No Trespassing Signs – State Specific Regulations
Why should you post no trespassing signs?
To protect your property and everything on it, including structures, equipment, livestock, and resources, a landowner or tenant needs to restrict the entry of others onto the property itself.
Fencing or other types of manmade boundaries can help to keep others out, but by itself a fence has limited weight in deterring trespassing.
In order to deter someone from coming onto your land and to do so legally in most states, no trespassing signs can be posted to stop entry.
To be protected by law, most states require a landowner or tenant to post notice that entry onto the land is not allowed.
Often there is no specific language that needs to be conveyed, so a sign with a simple and direct message of “no trespassing allowed” or “private property no trespassing” will be enough to satisfy the law and properly notify any person attempting to enter the property.
Posting of these signs is more cost-effective than fencing in a property, especially for larger lots that are spread over acres or where natural boundaries such as streams make fencing difficult.
Does your state require specific no trespassing signs?
Most states do not require specific signs, but some do, such as Arizona and Maine. If you live in a state that does not require specific sign text, you can still order a no trespassing sign that incorporates a legal statute or code to further deter a potential trespasser.
Safetysign.com offers a wide variety of custom no trespassing signs where a specific state law or statute can be referenced, or the landowner’s name or address can be listed.
Posted signs are common no trespassing signs used during hunting and trapping seasons to keep hunters off of private land. They display language that restricts trespassing, including hunting, fishing, and trapping on private property. The landowner or tenant’s name and address are added to the sign.
How many no trespassing signs do I need?
The number of private property, no trespassing, or posted signs you might need varies on the size of your property. Some states require a no trespassing sign to be posted on or near your property’s border once every 500 feet. Other state’s statues do not have a requirement like this.

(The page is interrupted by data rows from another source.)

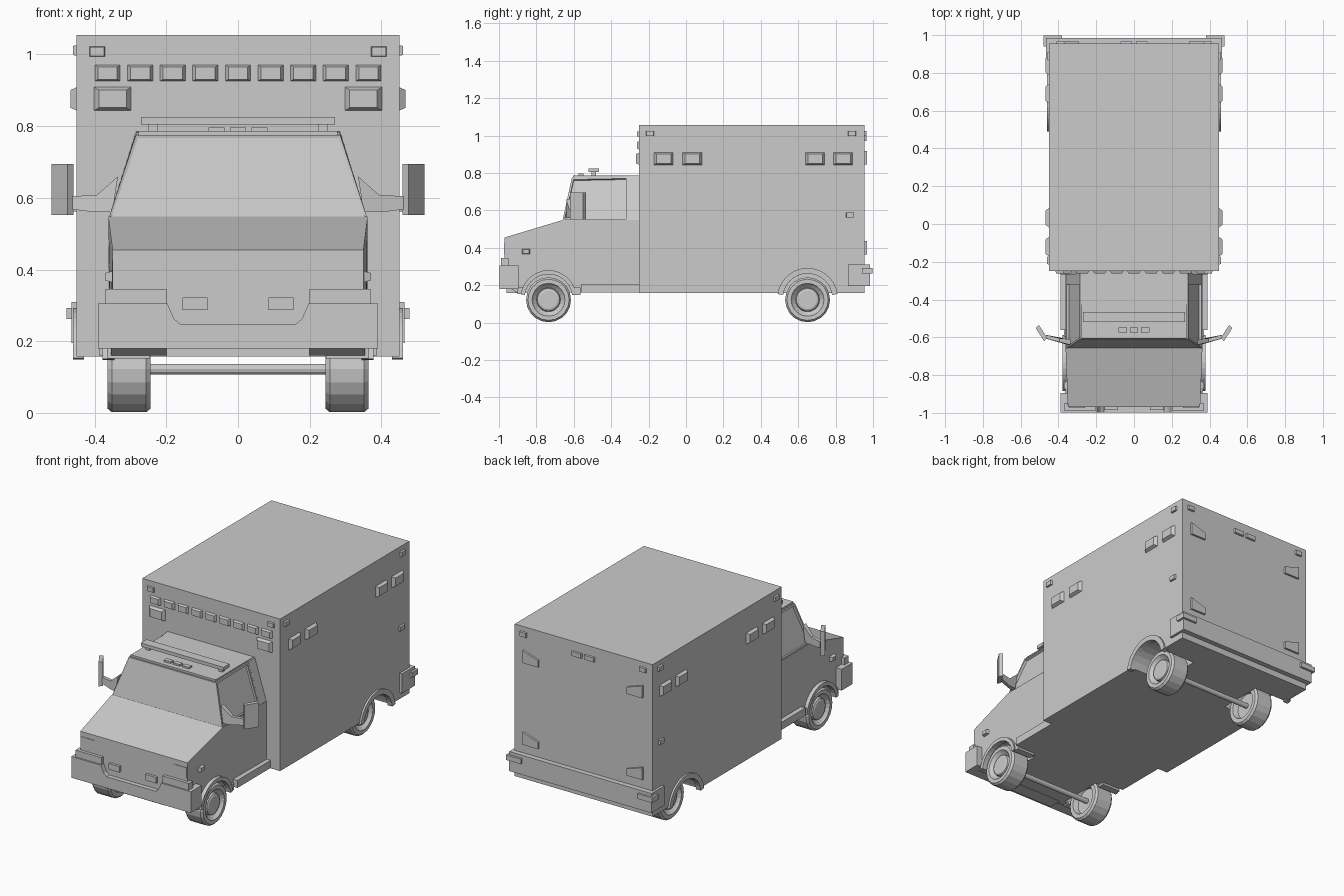
import bpy, bmesh, math
from mathutils import Vector

if "Cube" in bpy.data.objects:
    bpy.data.objects.remove(bpy.data.objects["Cube"])


def finish(name, bm):
    bmesh.ops.recalc_face_normals(bm, faces=bm.faces)
    me = bpy.data.meshes.new(name)
    bm.to_mesh(me)
    bm.free()
    ob = bpy.data.objects.new(name, me)
    bpy.context.collection.objects.link(ob)
    return ob


def loft(name, a, b):
    """Solid between two matching 3D loops."""
    bm = bmesh.new()
    va, vb = [bm.verts.new(p) for p in a], [bm.verts.new(p) for p in b]
    bm.faces.new(va)
    bm.faces.new(vb)
    for i in range(len(va)):
        j = (i + 1) % len(va)
        bm.faces.new((va[i], va[j], vb[j], vb[i]))
    return finish(name, bm)


def prism(name, pts, axis, a, b):
    """Extrude a 2D profile along an axis from a to b."""
    def at(p, t):
        q = list(p)
        q.insert("xyz".index(axis), t)
        return q
    return loft(name, [at(p, a) for p in pts], [at(p, b) for p in pts])


def box(name, x, y, z):
    return prism(name, [(y[0], z[0]), (y[1], z[0]), (y[1], z[1]), (y[0], z[1])], "x", *x)


def lamp(name, centre, u, n, w, h, depth, taper=0.7):
    """Tapered lens standing on a wall; u is along the wall, n points outwards."""
    c, u, n, v = Vector(centre), Vector(u), Vector(n), Vector((0, 0, 1))
    quad = [(-.5, -.5), (.5, -.5), (.5, .5), (-.5, .5)]
    base = [c + u * w * i + v * h * j - n * .005 for i, j in quad]
    top = [c + u * w * i * taper + v * h * j * taper + n * depth for i, j in quad]
    return loft(name, base, top)


def arc(y, z, r, a0, a1, n):
    return [(y + r * math.cos(math.radians(a0 + (a1 - a0) * i / n)),
             z + r * math.sin(math.radians(a0 + (a1 - a0) * i / n))) for i in range(n + 1)]


def cut_well(target, y, s):
    cutter = prism("well_cutter", arc(y, .13, .137, 0, 345, 23), "x", s * .225, s * .6)
    cutter.hide_render = True
    mod = target.modifiers.new("well", "BOOLEAN")
    mod.object, mod.operation, mod.solver = cutter, "DIFFERENCE", "EXACT"
    with bpy.context.temp_override(object=target, active_object=target):
        bpy.ops.object.modifier_apply(modifier="well")
    bpy.data.objects.remove(cutter)


def wheel(name, x, y, s):
    # lathe profile: (offset outwards, radius)
    prof = [(-.03, 0), (-.03, .075), (-.06, .085), (-.06, .11), (-.048, .12), (.048, .12),
            (.06, .11), (.06, .088), (.05, .08), (.035, .064), (.05, .06), (.055, .05), (.055, 0)]
    bm = bmesh.new()
    vs = [bm.verts.new((x + s * o, y, .122 + r)) for o, r in prof]
    es = [bm.edges.new(p) for p in zip(vs, vs[1:])]
    bmesh.ops.spin(bm, geom=vs + es, cent=(x, y, .122), axis=(1, 0, 0),
                   angle=math.tau, steps=20, use_merge=True)
    bmesh.ops.remove_doubles(bm, verts=bm.verts, dist=1e-5)
    return finish(name, bm)


FRONT, REAR = -.735, .65
SIDES = (("right", 1), ("left", -1))

# rear compartment
body = box("rear_box", (-.45, .45), (-.25, .955), (.158, 1.055))

# lower cab with hood
side = [(-.97, .2), (-.97, .455), (-.66, .548), (-.25, .548), (-.25, .16), (-.9, .16)]
wid = [.35, .35, .362, .362, .362, .355]
cab = loft("cab_lower", [(-w, *p) for w, p in zip(wid, side)],
           [(w, *p) for w, p in zip(wid, side)])
for _, s in SIDES:
    cut_well(body, REAR, s)
    cut_well(cab, FRONT, s)

# greenhouse with recessed glass
lo = [(-.36, -.66, .545), (.36, -.66, .545), (.36, -.31, .545), (-.36, -.31, .545)]
hi = [(-.285, -.61, .775), (.285, -.61, .775), (.285, -.31, .78), (-.285, -.31, .78)]
glass = loft("cab_windows", lo, hi)
bm = bmesh.new()
bm.from_mesh(glass.data)
sides = [f for f in bm.faces if abs(f.normal.x) > .8]
bmesh.ops.inset_individual(bm, faces=sides, thickness=.014, depth=0)
bmesh.ops.inset_individual(bm, faces=sides, thickness=.002, depth=-.014)
shield = [f for f in bm.faces if f.normal.y < -.8]
bmesh.ops.inset_individual(bm, faces=shield, thickness=.01, depth=-.003)
bm.to_mesh(glass.data)
bm.free()
loft("cab_rear_pillar", [(-.36, -.31, .545), (.36, -.31, .545), (.285, -.31, .782), (-.285, -.31, .782)],
     [(-.36, -.25, .545), (.36, -.25, .545), (.285, -.25, .785), (-.285, -.25, .785)])
box("cab_roof", (-.277, .277), (-.605, -.25), (.77, .786))

# roof light bar and clearance lamps
box("light_bar", (-.27, .27), (-.52, -.465), (.805, .825))
for i in (-1, 0, 1):
    box("roof_marker", (i * .06 - .022, i * .06 + .022), (-.575, -.548), (.78, .796))

# front bumper with centre notch
prism("front_bumper", [(-.39, .18), (.39, .18), (.39, .305), (.197, .305), (.178, .262), (.16, .247),
                       (-.16, .247), (-.178, .262), (-.197, .305), (-.39, .305)], "y", -.997, -.895)
box("front_valance", (-.2, .2), (-.96, -.88), (.158, .2))

# rear bumper
box("rear_bumper", (-.465, .465), (.865, .985), (.195, .31))

for name, s in SIDES:
    box(name + "_light_bar_leg", (s * .225, s * .25), (-.505, -.48), (.775, .81))
    box(name + "_bumper_pad", (s * .2, s * .37), (-.988, -.95), (.3, .345))
    box(name + "_fog_lamp", (s * .085, s * .155), (-.985, -.96), (.287, .322))
    box(name + "_headlamp", (s * .26, s * .345), (-.973, -.96), (.365, .425))
    box(name + "_running_board", (s * .34, s * .388), (-.56, -.25), (.16, .205))
    box(name + "_mud_flap", (s * .25, s * .37), (-.605, -.565), (.147, .187))
    box(name + "_fender_tip", (s * .245, s * .365), (-.9, -.862), (.152, .19))
    box(name + "_bumper_corner", (s * .38, s * .478), (.94, .998), (.262, .292))
    lamp(name + "_fender_marker", (s * .357, -.855, .38), (0, 1, 0), (s, 0, 0), .045, .03, .014)

    # wheels and arch flares
    for end, y in (("front", FRONT), ("rear", REAR)):
        wheel(f"{name}_{end}_wheel", s * .304, y, s)
    prism(name + "_front_arch", arc(FRONT, .13, .15, 8, 172, 14) + arc(FRONT, .13, .128, 172, 8, 14),
          "x", s * .345, s * .378)
    prism(name + "_rear_arch", arc(REAR, .13, .162, 8, 172, 14) + arc(REAR, .13, .132, 172, 8, 14),
          "x", s * .43, s * .461)

    # mirror: bracket, arm and angled housing
    loft(name + "_mirror_arm",
         [(s * .335, -.64, .66), (s * .395, -.625, .607), (s * .465, -.607, .605),
          (s * .465, -.607, .568), (s * .4, -.625, .56), (s * .35, -.64, .56)],
         [(s * .335, -.61, .66), (s * .395, -.605, .607), (s * .465, -.587, .605),
          (s * .465, -.587, .568), (s * .4, -.605, .56), (s * .35, -.61, .56)])
    prism(name + "_mirror", [(s * .459, -.605), (s * .476, -.62), (s * .521, -.55), (s * .503, -.535)],
          "z", .552, .695)

    # warning lamps on the box
    out, along = (s, 0, 0), (0, 1, 0)
    for y in (-.12, .033, .69, .84):
        lamp(name + "_side_lamp", (s * .45, y, .876), along, out, .11, .07, .018)
    for y, z in ((-.193, 1.011), (.888, 1.011), (.878, .575)):
        lamp(name + "_side_marker", (s * .45, y, z), along, out, .045, .03, .011, .85)
    fr, bk, ux = (0, -1, 0), (0, 1, 0), (1, 0, 0)
    lamp(name + "_front_lamp", (s * .35, -.25, .876), ux, fr, .11, .07, .018)
    lamp(name + "_front_marker", (s * .393, -.25, 1.008), ux, fr, .046, .03, .011, .85)
    lamp(name + "_rear_marker", (s * .39, .955, 1.011), ux, bk, .046, .03, .011, .85)
    lamp(name + "_rear_centre_lamp", (s * .042, .955, .985), ux, bk, .07, .03, .011, .85)
    for z in (.88, .398):
        # outer edge taller than the inner edge
        prism(name + "_rear_lamp", [(s * .29, z - .035), (s * .39, z - .035),
                                    (s * .39, z + .038), (s * .29, z + .005)], "y", .95, .967)

for i in range(9):
    lamp("front_strip_lamp", ((i - 4) * .091, -.25, .948), (1, 0, 0), (0, -1, 0), .077, .049, .013)

# axles
for end, y in (("front", FRONT), ("rear", REAR)):
    prism(end + "_axle", arc(y, .122, .015, 0, 330, 11), "x", -.28, .28)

We recommend that the end user of no trespassing signs seeks out additional and/or more accurate information through local government offices, websites, and other resources before posting these signs.
SafetySign.com does not recommend or specify the use of a specific safety sign because it does not have knowledge of the hazard(s) our customers are identifying. It is the customers sole responsibility to identify the hazard(s) that may be present and select one or more signs (stock or custom) that accurately identify their specific hazard(s) and complies with any applicable federal, state or local laws or regulations, any worksite specific rules or regulations and/or any applicable safety standards (including, without limitation, ANSI and/or OSHA standards). SafetySign.com disclaims any and all liability (excluding liability for our Product Warranty contained in our Terms and Conditions) for any sign selected by a customer and shall not be responsible for any personal injury or property damage resulting from the use of signs purchased from it or for the independent interpretation made of any applicable federal, state or local laws or regulations, any worksite specific rules or regulations, and/or any applicable safety standards (including, without limitation, ANSI and/or OSHA standards). Customer shall indemnify and hold SafetySign.com and its corporate parent and its officers, directors and affiliates harmless from and against any and all claims, loss or expense (including attorneys’ fees) arising from or related to the purchase and use by customer or any third party of any sign purchased by customer from SafetySign.com.